Debbie Woolley

For several years now Woolley has been relentlessly involved with woodworking. Starting with cheeseboards, Woolley has now started turning her walnut tree cookies into multipurposed vessels. Salt and Pepper Shakers, Candles, flower vases, or other circular based objects can find solitude within the hand carved vessels Woolley has crafted. 

With a variety of shapes and sizes, Woolley takes the precious time to sand her works from an 80 to 400 grit. After creating the right texture and number of sockets, she uses food safe oil for a final sealing coat.

If you’d like to contact Woolley for any additional works you can request her contact information from Café Management

Alex Flye 

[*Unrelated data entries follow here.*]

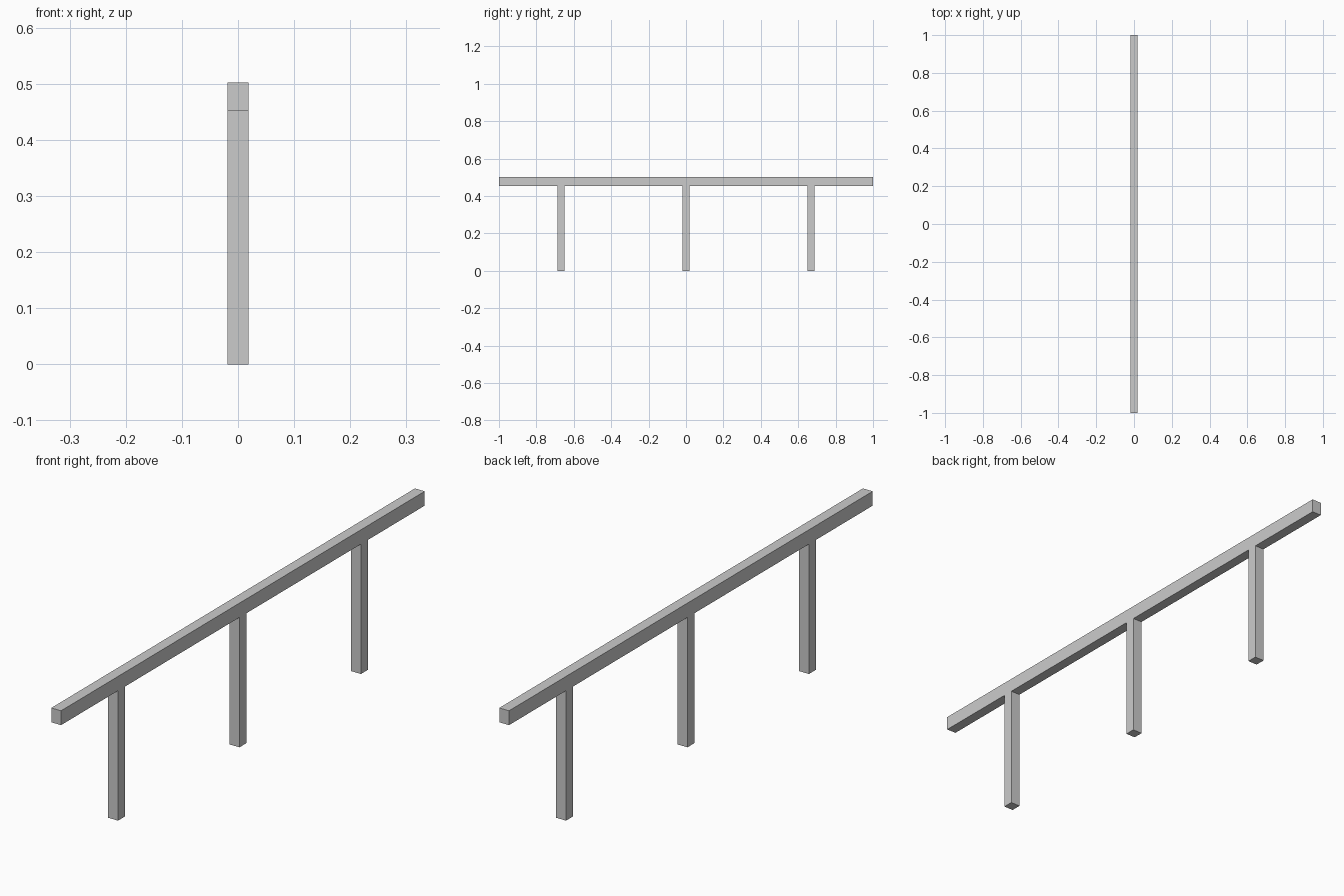
import bpy

if "Cube" in bpy.data.objects:
    bpy.data.objects.remove(bpy.data.objects["Cube"])

WIDTH = 0.0375       # shared thickness of rail and posts
RAIL_BOTTOM = 0.452
RAIL_TOP = 0.502


def box(name, y, z_min, z_max, length):
    """Axis-aligned box centred on x = 0."""
    bpy.ops.mesh.primitive_cube_add(size=1, location=(0, y, (z_min + z_max) / 2))
    obj = bpy.context.object
    obj.name = name
    obj.scale = (WIDTH, length, z_max - z_min)
    bpy.ops.object.transform_apply(location=False, rotation=False, scale=True)
    return obj


# Long top rail
box("top_rail", 0, RAIL_BOTTOM, RAIL_TOP, 2.0)

# Three evenly spaced posts, flush with the rail sides
for name, y in (("front_post", -0.668), ("middle_post", 0), ("back_post", 0.668)):
    box(name, y, 0, RAIL_BOTTOM, WIDTH)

Not only is Flye one of the participating artists in this exhibit but she is also the Co-Founder of Kerr Street Café and Flye Catering. Flye’s passion lies in the hospitality business, but in the past she could be found working on personal drawings of portraits, body gestures, or watercolors. 

With some education in Art History, coupled with the scenic nature of her short lived time spent in France, Flye was immersed in an art scene that kept her inspired and creative. Though the fine arts are not a part of Flye’s life now, she hopes to find the time again to revisit that part of her life.



Sasha Darton 

With inspiration drawn from Yousuf Karsh and Diane Arbus, Darton has pursed his interest of photography by capturing a multitude of different scenes and experiences. Though his work does not reflect the same ideals as Karsh and Arbus, Darton uses their success and work as a means to stay inspired. He doesn’t try to mimic the work of another artist as he’d rather work to be different and unique.